» **Description of the task**: Determine how many lines of the entries include the word "objects", and report that number with no further text.

» **Task material**:

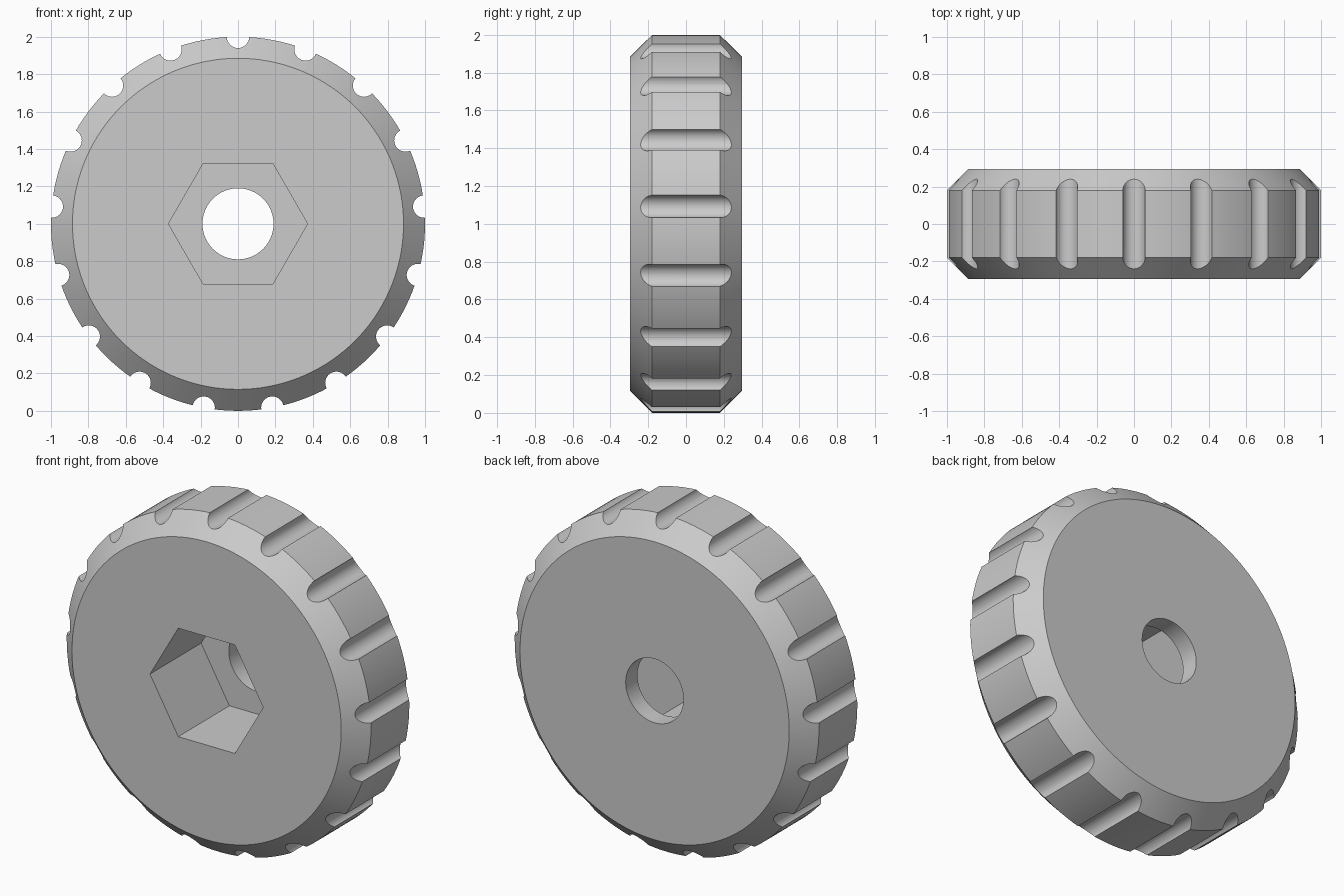
import bpy
import bmesh
from math import cos, sin, pi, radians
from mathutils import Matrix, Vector

if "Cube" in bpy.data.objects:
    bpy.data.objects.remove(bpy.data.objects["Cube"])

RADIUS, HALF, RIM = 1.0, 0.295, 0.18
FACE_RADIUS = 0.885
GROOVES, GROOVE_RADIUS = 17, 0.06
BORE_RADIUS, HEX_RADIUS, POCKET_DEPTH = 0.19, 0.372, 0.48
CENTRE = Vector((0, 0, 1))

grey = bpy.data.materials.new("plain grey")
grey.use_nodes = True
colour = (0.6, 0.6, 0.6, 1)
grey.diffuse_color = colour
grey.node_tree.nodes["Principled BSDF"].inputs["Base Color"].default_value = colour


def make_object(name, bm):
    bmesh.ops.recalc_face_normals(bm, faces=bm.faces)
    mesh = bpy.data.meshes.new(name)
    bm.to_mesh(mesh)
    bm.free()
    mesh.materials.append(grey)
    obj = bpy.data.objects.new(name, mesh)
    bpy.context.collection.objects.link(obj)
    return obj


def add_prism(bm, radius, y0, y1, sides, centre):
    """Closed prism along y, first corner pointing to +x."""
    ends = [[bm.verts.new(centre + Vector((radius * cos(2 * pi * i / sides), y,
                                           radius * sin(2 * pi * i / sides))))
             for i in range(sides)] for y in (y0, y1)]
    for ring in ends:
        bm.faces.new(ring)
    for i in range(sides):
        j = (i + 1) % sides
        bm.faces.new((ends[0][i], ends[0][j], ends[1][j], ends[1][i]))


# Chamfered disc, spun from a half profile
bm = bmesh.new()
profile = [(0, -HALF), (FACE_RADIUS, -HALF), (RADIUS, -RIM),
           (RADIUS, RIM), (FACE_RADIUS, HALF), (0, HALF)]
verts = [bm.verts.new((r, y, 1)) for r, y in profile]
edges = [bm.edges.new(pair) for pair in zip(verts, verts[1:])]
bmesh.ops.spin(bm, geom=verts + edges, cent=CENTRE, axis=(0, 1, 0),
               angle=2 * pi, steps=136, use_merge=True)
bmesh.ops.remove_doubles(bm, verts=bm.verts, dist=1e-5)
# Flatten each face fan into one polygon
bmesh.ops.dissolve_verts(bm, verts=[v for v in bm.verts
                                    if (v.co - CENTRE).xz.length < 1e-4])
knob = make_object("knob_wheel", bm)

# Grip grooves around the rim
bm = bmesh.new()
for k in range(GROOVES):
    a = pi / 2 + 2 * pi * k / GROOVES
    add_prism(bm, GROOVE_RADIUS, -0.5, 0.5, 32,
              CENTRE + Vector((cos(a), 0, sin(a))) * RADIUS)
groove_cutter = make_object("groove_cutter", bm)

# Through bore
bm = bmesh.new()
add_prism(bm, BORE_RADIUS, -0.6, 0.6, 64, CENTRE)
bore_cutter = make_object("bore_cutter", bm)

# Hexagonal nut pocket in the front
bm = bmesh.new()
add_prism(bm, HEX_RADIUS, -0.6, -HALF + POCKET_DEPTH, 6, CENTRE)
pocket_cutter = make_object("nut_pocket_cutter", bm)

for cutter in (groove_cutter, pocket_cutter, bore_cutter):
    mod = knob.modifiers.new(cutter.name, "BOOLEAN")
    mod.operation = "DIFFERENCE"
    mod.solver = "EXACT"
    mod.object = cutter

# Bake the cuts, then remove the cutters
bpy.context.view_layer.objects.active = knob
knob.select_set(True)
for mod in list(knob.modifiers):
    bpy.ops.object.modifier_apply(modifier=mod.name)
for cutter in (groove_cutter, pocket_cutter, bore_cutter):
    bpy.data.objects.remove(cutter)

bpy.ops.object.select_all(action="DESELECT")
knob.select_set(True)
bpy.ops.object.shade_smooth_by_angle(angle=radians(25))
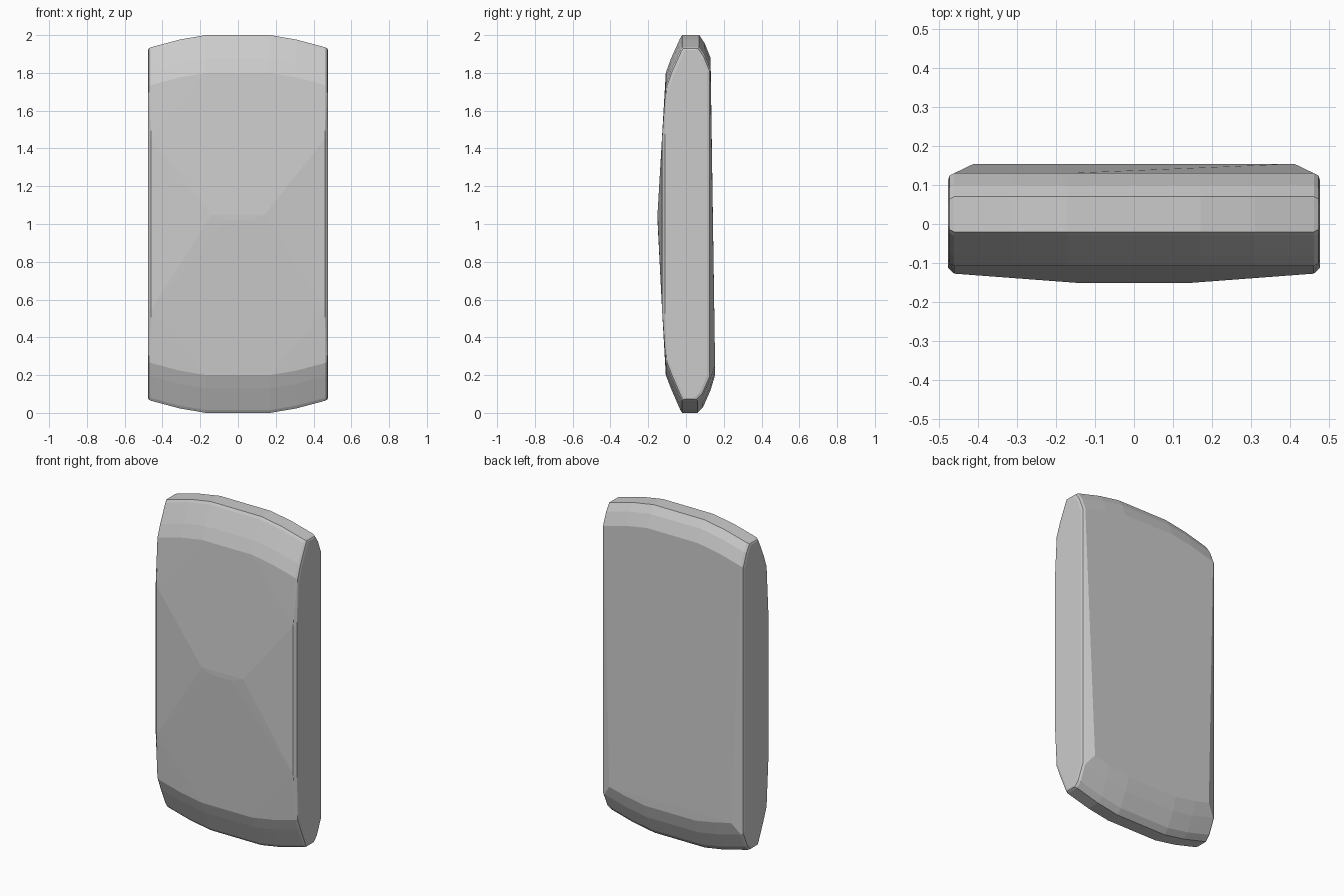
import bpy, bmesh, math

cube = bpy.data.objects.get("Cube")
if cube:
    bpy.data.objects.remove(cube, do_unlink=True)


def make_material(name, colour):
    mat = bpy.data.materials.new(name)
    mat.use_nodes = True
    mat.diffuse_color = colour
    bsdf = next(n for n in mat.node_tree.nodes if n.type == 'BSDF_PRINCIPLED')
    bsdf.inputs["Base Color"].default_value = colour
    return mat


grey = make_material("light grey", (0.6, 0.6, 0.6, 1))

# Side profile: (y, z) for the rounded top and bottom ends
TOP = [(-0.107, 1.8), (-0.08, 1.875), (-0.03, 1.985), (-0.02, 2.0),
       (0.07, 2.0), (0.1, 1.955), (0.13, 1.88)]
BOTTOM = [(-0.107, 0.2), (-0.08, 0.13), (-0.03, 0.015), (-0.02, 0.0),
          (0.06, 0.0), (0.09, 0.03), (0.13, 0.12)]

# Stations across half the width: (x, end drop, thickness trim)
STATIONS = [(0.17, 0.0, 0.0), (0.31, 0.024, 0.0),
            (0.46, 0.064, 0.0), (0.472, 0.07, 0.006), (0.476, 0.078, 0.018)]


def trim_y(y, trim):
    return y + trim if y < 0 else y - trim


bm = bmesh.new()
for side in (-1, 1):
    # Curved ends
    for x, drop, trim in STATIONS:
        for y, z in TOP:
            bm.verts.new((side * x, trim_y(y, trim), z - drop))
        for y, z in BOTTOM:
            bm.verts.new((side * x, trim_y(y, trim), z + drop))
    # Shallow crown of the front face
    bm.verts.new((side * 0.14, -0.151, 1.05))
    bm.verts.new((side * 0.06, -0.151, 1.02))
    for z in (0.55, 1.45):
        bm.verts.new((side * 0.46, -0.127, z))
        bm.verts.new((side * 0.476, -0.112, z))
    # Back face, thicker toward the bottom
    for x, z in ((0.17, 0.2), (0.31, 0.225), (0.41, 0.25)):
        bm.verts.new((side * x, 0.154, z))

# Wrap the sections in one faceted shell
hull = bmesh.ops.convex_hull(bm, input=bm.verts[:])
unused = {g for g in hull["geom_interior"] + hull["geom_unused"]
          if isinstance(g, bmesh.types.BMVert)}
bmesh.ops.delete(bm, geom=list(unused), context='VERTS')
bmesh.ops.dissolve_limit(bm, angle_limit=math.radians(0.5),
                         verts=bm.verts[:], edges=bm.edges[:])
bmesh.ops.recalc_face_normals(bm, faces=bm.faces[:])

mesh = bpy.data.meshes.new("slab_body")
bm.to_mesh(mesh)
bm.free()
mesh.materials.append(grey)
body = bpy.data.objects.new("slab_body", mesh)
bpy.context.collection.objects.link(body)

» **Response below**: 10